If anyone was still in doubt about the effects climate change could bring upon us, one need only look back a few months, to the dry scorching summer experienced across much of Europe. These effects are felt first-hand by our farmers across the EU. For the food industry, this means putting at risk the very raw materials that we need to sustain our businesses.
Within the EU Green Deal agenda, the European Union initiatives to help make the EU Agrifood sector more sustainable are plentiful. Among the actors within the Agrifood sector too, many companies are developing their portfolio of sustainability initiatives, to help do their part.
European starch producers are no exception. In fact, we pride ourselves in being somewhat of a first mover, as a sector.
Over 20 Years of Transparency and Action
Starch Europe (then AAF) conducted its first Lifecycle Assessment (LCA) Study in 2001, as one of the first sectors to do so. We have continued to update and repeat – and deepen and broaden – this LCA exercise at regular intervals since then.
Earlier this year, we published the results of our most recent sector-wide LCA Study, which showed an overall reduction of 19% in GHG emissions per tonne of starch, between 2009 and 2019.
Just a few weeks ago, after many months of collaborative work from experts across our membership, we have launched our Decarbonisation Roadmap 2019-2030. With this, we are targeting a 25% reduction in our GHG emissions per tonne (Scope 1 and Scope 2), as a sector, between 2019 and 2030, and are further committing to reporting on the results through a full sector-wide LCA study in 2031. You can read all about it here:
This sector-level commitment is the first of its kind within the Agrifood industry.
Helping to make our customers more sustainable
This reduction commitment is not an easy target to achieve. Many of our ingredients actually play a crucial role in helping our customers become more sustainable. Paper & Cardboard, for one, cannot be recycled without starch; starch-based ingredients are also key drivers in the EU bioeconomy, serving as substitutes for fossil-based materials in a number of applications such as bioplastics and biodetergents; our plant-based proteins provide an important alternative for animal proteins, and our fibres help narrow the fibre-gap in European diets, while overall, many of our ingredients help extend shelf-life and thus reduce food waste in many food and drink products.
Producing more starch means increasing sustainability across the EU.
The Way Forward
So where do we go from here? Well, our Roadmap lays out a number of ways forward for starch producers, but crucially also details the support needed to help them get there.

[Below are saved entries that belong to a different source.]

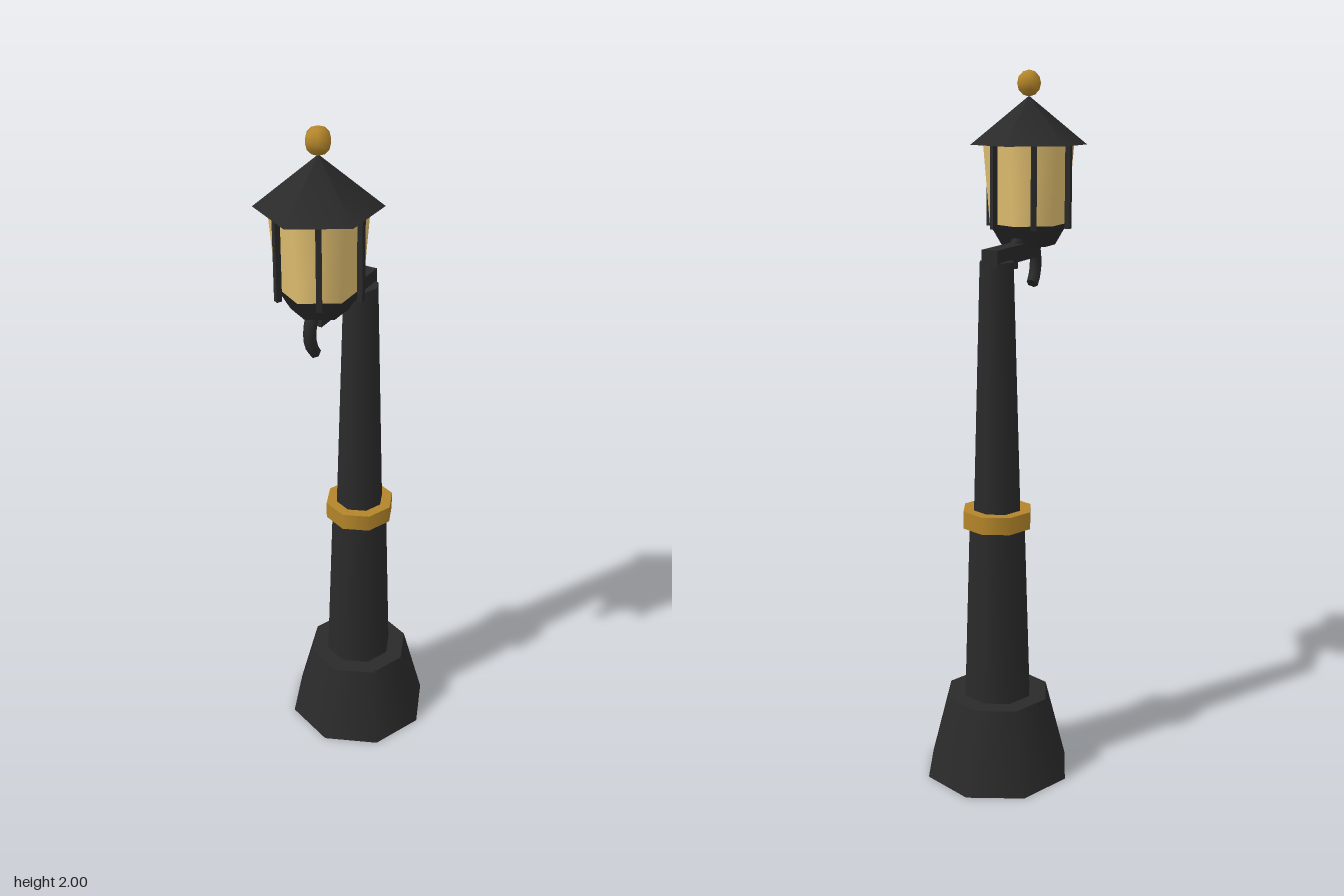
import * as THREE from 'three';

const iron = new THREE.MeshStandardMaterial({ color: 0x2a2a2a });
iron.name = 'blackIron';
const brass = new THREE.MeshStandardMaterial({ color: 0xb5862a });
brass.name = 'brass';
const glass = new THREE.MeshStandardMaterial({ color: 0xffd980 });
glass.name = 'warmGlass';

const POST_Z = -0.084;
const LAMP_Z = 0.132;

function add(parent, name, geometry, material, x = 0, y = 0, z = 0) {
  const mesh = new THREE.Mesh(geometry, material);
  mesh.name = name;
  mesh.position.set(x, y, z);
  parent.add(mesh);
  return mesh;
}

// Tapered prism standing between two heights
function taper(parent, name, material, sides, rBottom, rTop, y0, y1) {
  const geometry = new THREE.CylinderGeometry(rTop, rBottom, y1 - y0, sides);
  return add(parent, name, geometry, material, 0, (y0 + y1) / 2, 0);
}

export function createModel() {
  const model = new THREE.Group();
  model.name = 'streetLamp';

  // Eight-sided post
  const post = new THREE.Group();
  post.name = 'post';
  post.position.z = POST_Z;
  model.add(post);
  taper(post, 'base', iron, 8, 0.215, 0.152, 0, 0.24);
  taper(post, 'lowerShaft', iron, 8, 0.1, 0.083, 0.24, 0.76);
  taper(post, 'collar', brass, 8, 0.101, 0.101, 0.75, 0.8);
  taper(post, 'upperShaft', iron, 8, 0.07, 0.049, 0.79, 1.497);

  // Arm carrying the lantern
  add(model, 'arm', new THREE.BoxGeometry(0.048, 0.046, 0.295), iron, 0, 1.509, 0.0175);

  // Curled scroll under the lantern, with closed ends
  const scroll = new THREE.Group();
  scroll.name = 'scroll';
  scroll.position.set(0, 1.466, 0.1);
  scroll.rotation.y = -Math.PI / 2;
  model.add(scroll);
  const R = 0.085, tube = 0.017, start = -Math.PI / 4, arc = Math.PI * 1.25;
  add(scroll, 'scrollCurve', new THREE.TorusGeometry(R, tube, 6, 14, arc).rotateZ(start), iron);
  for (const [angle, tilt] of [[start, Math.PI / 2], [start + arc, -Math.PI / 2]]) {
    const cap = new THREE.CircleGeometry(tube, 6);
    cap.rotateX(tilt).translate(R, 0, 0).rotateZ(angle);
    add(scroll, 'scrollEnd', cap, iron);
  }

  // Six-sided lantern
  const lantern = new THREE.Group();
  lantern.name = 'lantern';
  lantern.position.z = LAMP_Z;
  model.add(lantern);
  taper(lantern, 'lanternCup', iron, 6, 0.076, 0.111, 1.52, 1.58);
  taper(lantern, 'lanternGlass', glass, 6, 0.11, 0.128, 1.58, 1.8);
  add(lantern, 'roof', new THREE.ConeGeometry(0.164, 0.132, 6), iron, 0, 1.864, 0);
  add(lantern, 'finial', new THREE.SphereGeometry(0.036, 6, 6), brass, 0, 1.964, 0);

  // Upright bars in front of the panes
  for (let i = 0; i < 6; i++) {
    const a = (i * Math.PI) / 3;
    const bar = add(lantern, 'bar', new THREE.BoxGeometry(0.015, 0.23, 0.015), iron,
      0.12 * Math.cos(a), 1.685, 0.12 * Math.sin(a));
    bar.rotation.y = -a;
  }

  return model;
}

The demonstration of green technologies to reduce risk will be an important enabling factor, as will the development and diffusion of innovations and technologies through R&D tax credits, funding of research, for example via Horizon Europe, as well as investments and incentives for early market adoption including via the EU Innovation Fund.

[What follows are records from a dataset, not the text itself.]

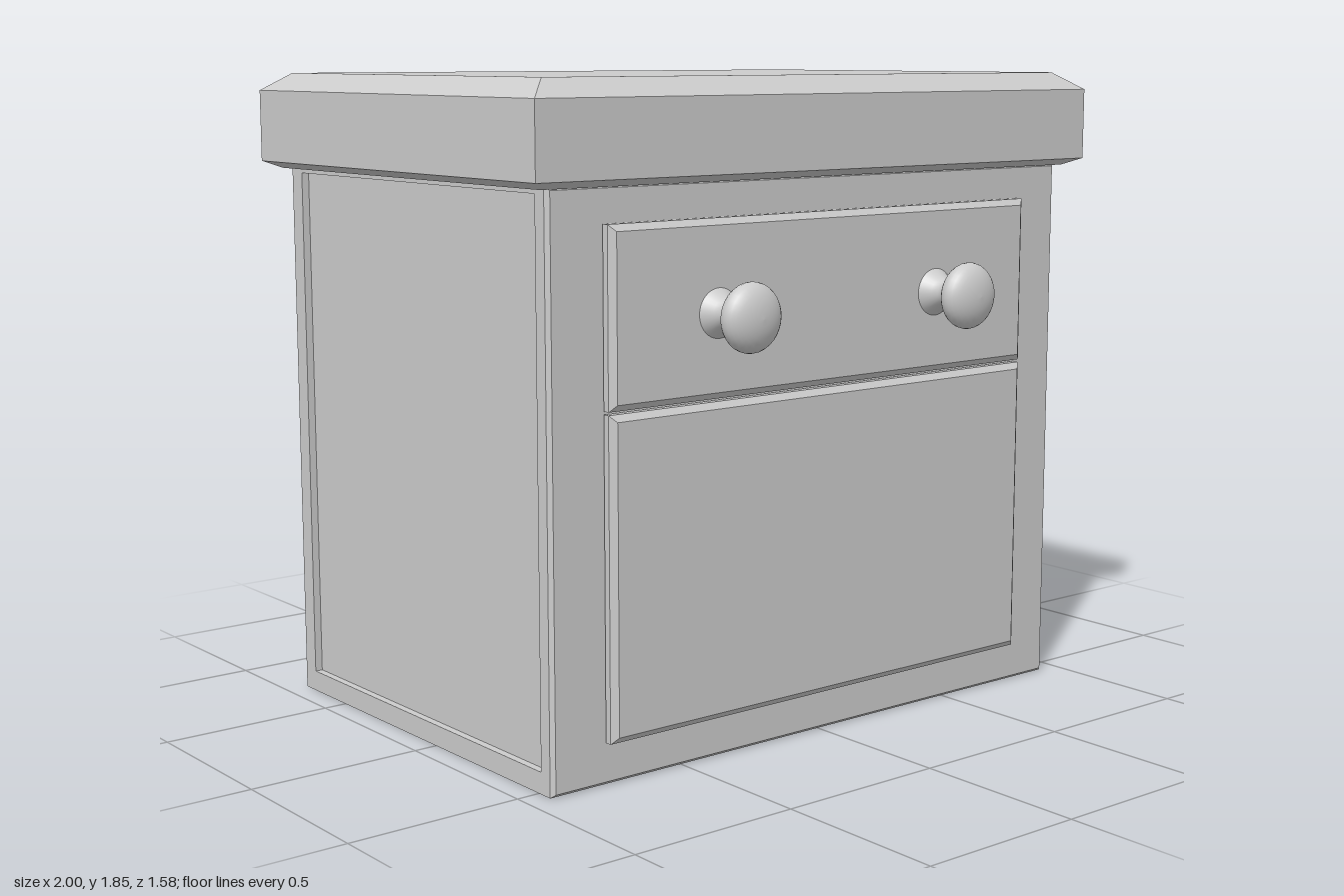
import * as THREE from 'three';

const mat = new THREE.MeshStandardMaterial({ color: 0xcccccc, side: THREE.DoubleSide });

function part(name, geo, x = 0, y = 0, z = 0) {
  const m = new THREE.Mesh(geo, mat);
  m.name = name;
  m.position.set(x, y, z);
  return m;
}

// Block with bevelled ends: sections are [height, inset] along local +z, centred on x and y.
function bevelBlock(w, h, sections) {
  const rings = sections.map(([z, d]) => {
    const a = w / 2 - d, b = h / 2 - d;
    return [[-a, -b, z], [a, -b, z], [a, b, z], [-a, b, z]];
  });
  const pos = [];
  const quad = (a, b, c, d) => pos.push(...a, ...b, ...c, ...a, ...c, ...d);
  for (let i = 0; i < rings.length - 1; i++) {
    for (let j = 0; j < 4; j++) {
      const k = (j + 1) % 4;
      quad(rings[i][j], rings[i][k], rings[i + 1][k], rings[i + 1][j]);
    }
  }
  const [p, q, r, s] = rings[0];
  quad(p, s, r, q);
  quad(...rings[rings.length - 1]);
  const g = new THREE.BufferGeometry();
  g.setAttribute('position', new THREE.Float32BufferAttribute(pos, 3));
  g.computeVertexNormals();
  return g;
}

// Rectangular outline, usable as shape or hole
function rect(path, x0, x1, y0, y1) {
  path.moveTo(x0, y0);
  path.lineTo(x1, y0);
  path.lineTo(x1, y1);
  path.lineTo(x0, y1);
  path.closePath();
  return path;
}

export function createModel() {
  const group = new THREE.Group();

  // Carcass and bevelled front face
  group.add(part('carcass', new THREE.BoxGeometry(1.82, 1.58, 1.28), 0, 0.79, -0.09));
  group.add(part('frontFace', bevelBlock(1.864, 1.58, [[0, 0], [0.012, 0.01]]), 0, 0.79, 0.55));

  // Side frames around the recessed panels
  const frame = rect(new THREE.Shape(), -0.55, 0.73, 0, 1.58);
  frame.holes.push(rect(new THREE.Path(), -0.51, 0.675, 0.06, 1.56));
  const frameGeo = new THREE.ExtrudeGeometry(frame, { depth: 0.022, bevelEnabled: false });
  frameGeo.rotateY(Math.PI / 2);
  group.add(part('leftSideFrame', frameGeo, 0.91));
  group.add(part('rightSideFrame', frameGeo, -0.932));

  // Lid with a small bevel below and a wide one above
  const lid = bevelBlock(2, 1.402, [[0, 0.045], [0.02, 0], [0.225, 0], [0.275, 0.07]]);
  lid.rotateX(-Math.PI / 2);
  group.add(part('lid', lid, 0, 1.573, -0.088));

  // Drawer and lower door panel
  const steps = [[0, 0.006], [0.008, 0], [0.028, 0], [0.043, 0.018]];
  group.add(part('drawerFront', bevelBlock(1.526, 0.48, steps), -0.003, 1.24, 0.562));
  group.add(part('doorPanel', bevelBlock(1.526, 0.872, steps), -0.003, 0.556, 0.562));

  // Turned knobs: flared foot, thin neck, flattened ball
  const foot = [[0.068, 0], [0.06, 0.012], [0.046, 0.032], [0.04, 0.05], [0.042, 0.068], [0.054, 0.083]];
  const profile = foot.map(([r, h]) => new THREE.Vector2(r, h));
  for (let i = 0; i <= 12; i++) {
    const t = -0.75 + (Math.PI / 2 + 0.75) * (i / 12);
    profile.push(new THREE.Vector2(Math.max(0.094 * Math.cos(t), 0), 0.13 + 0.052 * Math.sin(t)));
  }
  const knob = new THREE.LatheGeometry(profile, 32);
  knob.rotateX(Math.PI / 2);
  for (const [name, x] of [['leftKnob', 0.39], ['rightKnob', -0.412]]) {
    group.add(part(name, knob, x, 1.23, 0.604));
  }

  return group;
}
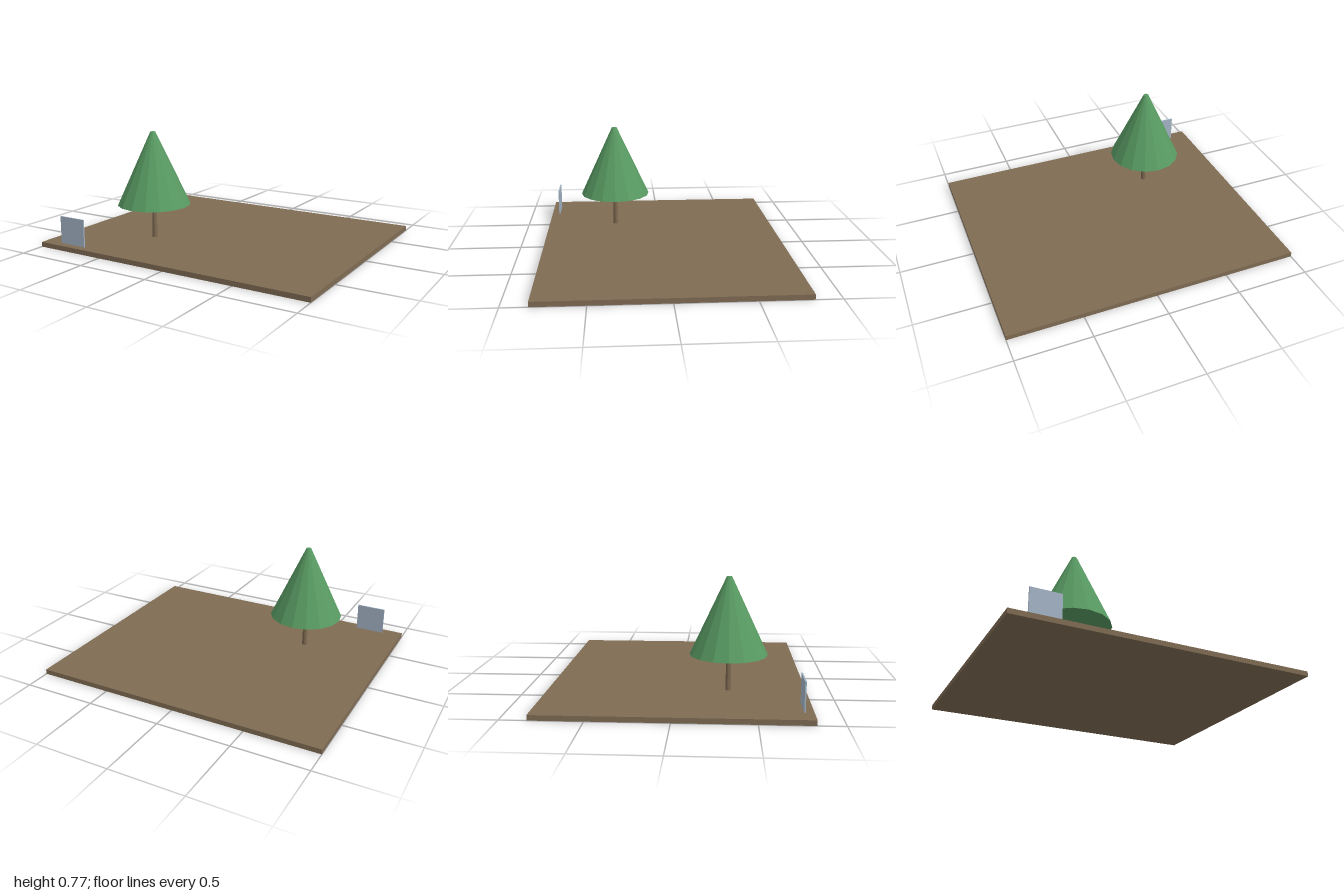
import * as THREE from 'three';

const material = (name, color) => {
  const m = new THREE.MeshStandardMaterial({ color });
  m.name = name;
  return m;
};

// Facet normals without sharing vertices
const faceted = (geometry) => {
  const g = geometry.toNonIndexed();
  g.computeVertexNormals();
  return g;
};

export function createModel() {
  const model = new THREE.Group();
  model.name = 'treeOnGround';

  const earth = material('earth brown', 0x7f6b53);
  const bark = material('bark brown', 0x7c6850);
  const leaves = material('leaf green', 0x589a62);
  const pale = material('pale blue', 0xa3b4c6);

  const add = (parent, name, geometry, mat, x, y, z) => {
    const mesh = new THREE.Mesh(geometry, mat);
    mesh.name = name;
    mesh.position.set(x, y, z);
    parent.add(mesh);
  };

  // Ground slab
  const top = 0.033;
  add(model, 'ground', new THREE.BoxGeometry(2, top, 1.664), earth, 0, top / 2, 0);

  // Tree: tapered trunk and a sixteen-sided truncated cone of foliage
  const tree = new THREE.Group();
  tree.name = 'tree';
  tree.position.set(-0.417, 0, 0.333);
  model.add(tree);
  const trunkHeight = 0.237;
  add(tree, 'trunk', faceted(new THREE.CylinderGeometry(0.014, 0.018, trunkHeight, 16)),
    bark, 0, top + trunkHeight / 2, 0);
  add(tree, 'foliage', faceted(new THREE.CylinderGeometry(0.017, 0.25, 0.5, 16)),
    leaves, 0, top + trunkHeight + 0.25, 0);

  // Thin upright panel near the front edge
  add(model, 'panel', new THREE.BoxGeometry(0.2, 0.187, 0.009), pale, -0.766, top + 0.0935, 0.776);

  return model;
}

Support to allow for the decarbonisation of fuels, and public investment in infrastructure will also be essential. To allow decarbonisation by switching from high-carbon fuels to low-carbon electricity, the decarbonisation of the electricity grid (especially for EU countries with coal-heavy grids) will be necessary, as will an expansion of existing electricity grids.

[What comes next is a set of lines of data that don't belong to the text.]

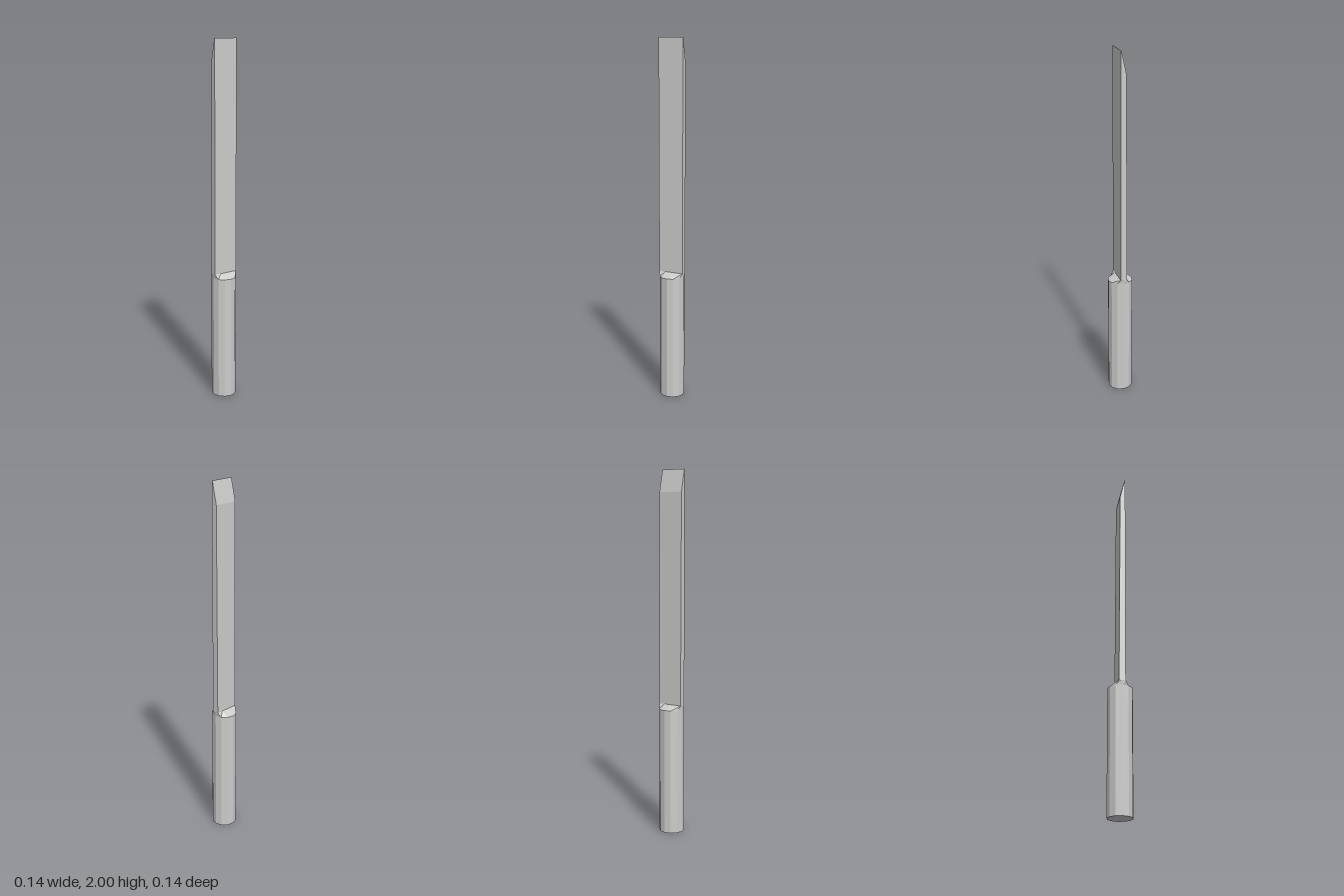
import * as THREE from 'three';

const SIDES = 12, RADIUS = 0.069;
const HANDLE_TOP = 0.697, BLADE_START = 0.722;
const HALF_WIDTH = 0.071, HALF_THICK = 0.018;

export function createModel() {
  const group = new THREE.Group();
  const material = new THREE.MeshStandardMaterial({ color: 0xcccccc, flatShading: true });
  const add = (name, geometry, y = 0) => {
    const mesh = new THREE.Mesh(geometry, material);
    mesh.name = name;
    mesh.position.y = y;
    group.add(mesh);
  };

  // Twelve-sided handle
  add('handle', new THREE.CylinderGeometry(RADIUS, RADIUS, HANDLE_TOP, SIDES), HANDLE_TOP / 2);

  // Shoulder: the top ring is squeezed into the blade's rectangular section
  const height = BLADE_START - HANDLE_TOP;
  const shoulder = new THREE.CylinderGeometry(RADIUS, RADIUS, height, SIDES, 1, true);
  const p = shoulder.attributes.position;
  for (let i = 0; i < p.count; i++) {
    if (p.getY(i) < 0) continue;
    const x = p.getX(i), z = p.getZ(i);
    if (Math.abs(x) > 0.05) p.setX(i, Math.sign(x) * HALF_WIDTH);
    p.setZ(i, THREE.MathUtils.clamp(z, -HALF_THICK, HALF_THICK));
  }
  shoulder.computeVertexNormals();
  add('shoulder', shoulder, HANDLE_TOP + height / 2);

  // Blade: side profile with flat front, tapering back and bevelled tip
  const profile = new THREE.Shape([
    [-HALF_THICK, BLADE_START], [HALF_THICK, BLADE_START],
    [0.018, 2], [0.015, 2], [-0.012, 1.88],
  ].map(([z, y]) => new THREE.Vector2(z, y)));
  const blade = new THREE.ExtrudeGeometry(profile, { depth: HALF_WIDTH * 2, bevelEnabled: false });
  blade.translate(0, 0, -HALF_WIDTH);
  blade.rotateY(-Math.PI / 2);
  add('blade', blade);

  return group;
}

The road remains long, but it is one we are determined to take. We hope and look forward to taking it together with friends, both up and down the supply chain and in EU institutions and Member States, to help us all ensure that we reach the important and ambitious climate goals ahead of us.